Restrictions remain in place and inside all of our hospitals you still need to wear a mask, wash your hands and follow social distancing. Please see information for visitors > before you plan on visiting.
We have therefore introduced a number of measures to help delay the spread of the virus and maintain essential health services for those that will continue to need them during these unprecedented times.
Maintaining patient safety is a priority and changes may be necessary as the situation evolves. For example, your specialist teams may encourage phone consultation rather than seeing you in person, to minimise any risk to you.
Stay up to date with the latest guidance:
In order to minimise crowding, we ask you to travel alone to the hospital if you’re able, in line with national social distancing advice.
If you have anyone coming with you when you have your treatment, they should wait outside the hospital. This helps us minimise further risk to you and other patients.
We appreciate this is a difficult time so if you have any concerns, please speak to the nurse in charge on the day of your appointment.
Most people make a full recovery after cancer treatment and their immune system either recovers fully or is not affected. But the type of cancer and the treatment you have had may increase your risk from coronavirus.
If you are taking hormone tablets or injections for cancer, you are at no more risk of contracting coronavirus. You should continue your medication and take the appropriate hand washing and social distancing measures.
If you care for someone with cancer or receiving cancer treatment, you should follow social distancing measures and take extra care to protect them from coronavirus.

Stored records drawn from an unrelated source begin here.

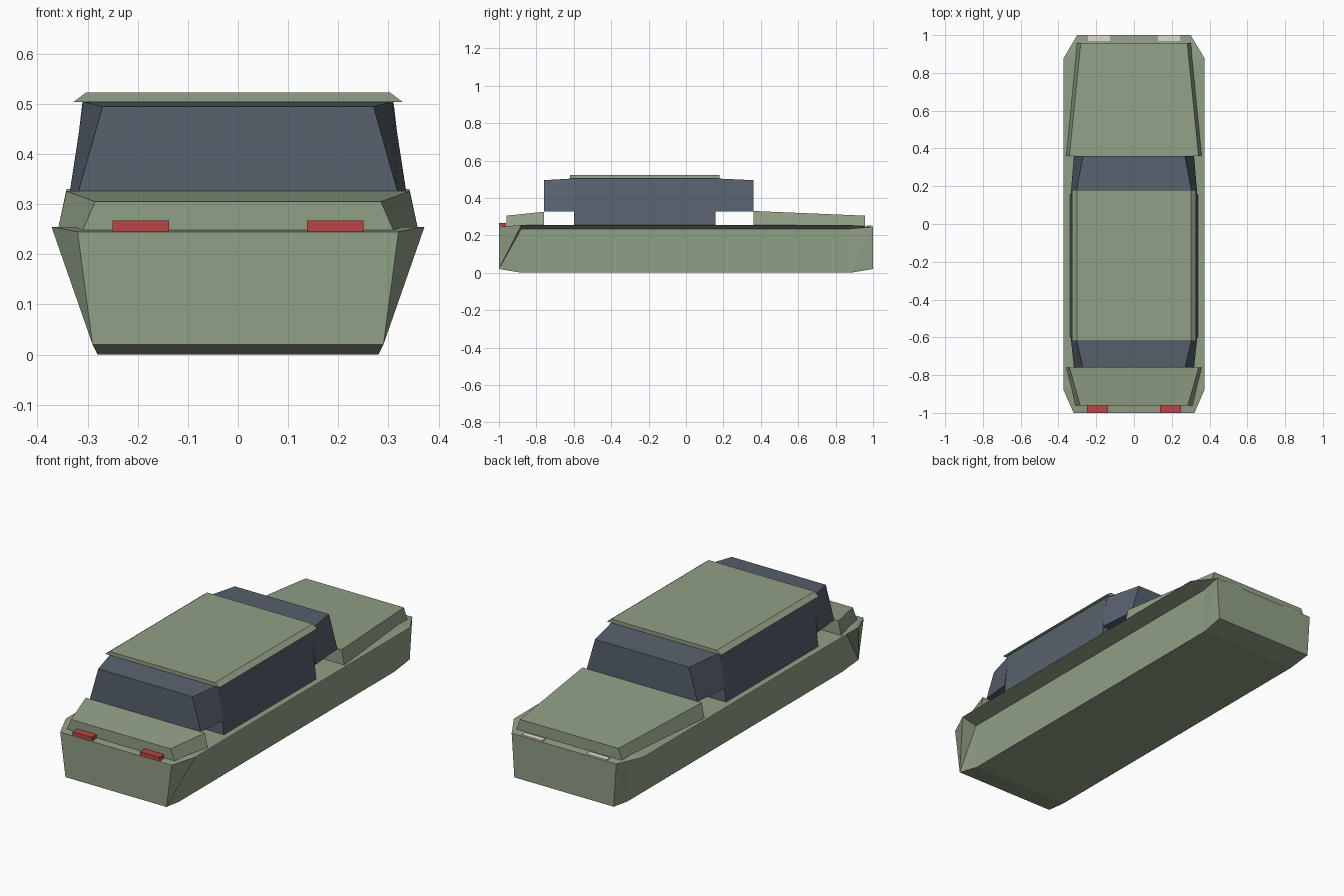
import bpy, bmesh

if "Cube" in bpy.data.objects:
    bpy.data.objects.remove(bpy.data.objects["Cube"])


def material(name, rgb):
    m = bpy.data.materials.new(name)
    m.diffuse_color = (*rgb, 1)
    m.use_nodes = True
    m.node_tree.nodes["Principled BSDF"].inputs["Base Color"].default_value = m.diffuse_color
    return m


GREEN = material("green_paint", (0.28, 0.35, 0.24))
GLASS = material("dark_glass", (0.095, 0.12, 0.155))
RED = material("red_lens", (0.5, 0.06, 0.06))
WHITE = material("white_lens", (0.75, 0.72, 0.65))


def finish(bm, name, mat):
    bmesh.ops.recalc_face_normals(bm, faces=bm.faces)
    me = bpy.data.meshes.new(name)
    bm.to_mesh(me)
    bm.free()
    ob = bpy.data.objects.new(name, me)
    me.materials.append(mat)
    bpy.context.collection.objects.link(ob)
    return ob


def loft(name, mat, sections, cx=0):
    """Closed skin through trapezoids (y, z_low, half_low, z_top, half_top)."""
    bm = bmesh.new()
    rings = [[bm.verts.new(p) for p in ((cx - a, y, z0), (cx + a, y, z0),
                                        (cx + b, y, z1), (cx - b, y, z1))]
             for y, z0, a, z1, b in sections]
    bm.faces.new(rings[0])
    bm.faces.new(rings[-1])
    for r, s in zip(rings, rings[1:]):
        for i in range(4):
            j = (i + 1) % 4
            bm.faces.new((r[i], r[j], s[j], s[i]))
    return finish(bm, name, mat)


# Lower body: upright tub with an overhanging lip and pulled-in corners
bm = bmesh.new()
V = {}
for e, low, up in ((-1, 0.29, 0.32), (1, 0.285, 0.30)):
    for s in (-1, 1):
        pts = dict(A=(0.28, 0.88, 0), B=(low, 1, 0.02), C=(up, 1, 0.245),
                   D=(0.372, 0.88, 0.255), E=(0.285, 0.88, 0.235))
        for k, (x, y, z) in pts.items():
            V[k, e, s] = bm.verts.new((s * x, e * y, z))
for e, tris in ((-1, ("BCD", "BDE", "BEA")), (1, ("ABC", "ACE", "CDE"))):
    for s in (-1, 1):
        for t in tris:
            bm.faces.new([V[k, e, s] for k in t])
    for a, b in ("AB", "BC", "CD"):
        bm.faces.new((V[a, e, -1], V[a, e, 1], V[b, e, 1], V[b, e, -1]))
for s in (-1, 1):
    for a, b in ("AE", "ED"):
        bm.faces.new((V[a, -1, s], V[a, 1, s], V[b, 1, s], V[b, -1, s]))
for k in "AD":
    bm.faces.new((V[k, -1, -1], V[k, 1, -1], V[k, 1, 1], V[k, -1, 1]))
finish(bm, "lower_body", GREEN)

# Raised panels at both ends
loft("front_panel", GREEN, [(-0.96, 0.248, 0.31, 0.305, 0.285),
                            (-0.76, 0.255, 0.358, 0.326, 0.342)])
loft("rear_panel", GREEN, [(0.36, 0.255, 0.358, 0.33, 0.342),
                           (0.957, 0.248, 0.302, 0.305, 0.282)])

# Cabin: side windows and the two end windows hanging over the gaps
loft("side_windows", GLASS, [(-0.60, 0.25, 0.34, 0.505, 0.31),
                             (0.157, 0.25, 0.34, 0.505, 0.31)])
loft("front_window", GLASS, [(-0.76, 0.326, 0.318, 0.495, 0.27),
                             (-0.60, 0.326, 0.335, 0.504, 0.308)])
loft("rear_window", GLASS, [(0.157, 0.328, 0.335, 0.504, 0.308),
                            (0.36, 0.328, 0.318, 0.495, 0.27)])
loft("roof", GREEN, [(-0.62, 0.504, 0.328, 0.523, 0.303),
                     (0.18, 0.504, 0.328, 0.523, 0.303)])

# Lamps
for side, s in (("left", -1), ("right", 1)):
    loft("red_lamp_" + side, RED, [(-1.0, 0.246, 0.056, 0.267, 0.056),
                                   (-0.962, 0.246, 0.056, 0.267, 0.056)], s * 0.194)
    loft("white_lamp_" + side, WHITE, [(0.968, 0.236, 0.058, 0.252, 0.058),
                                       (0.998, 0.236, 0.058, 0.252, 0.058)], s * 0.185)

If you have symptoms of coronavirus and you live with someone with cancer, you should try to arrange for them to stay with family or friends for 14 days while you self-isolate.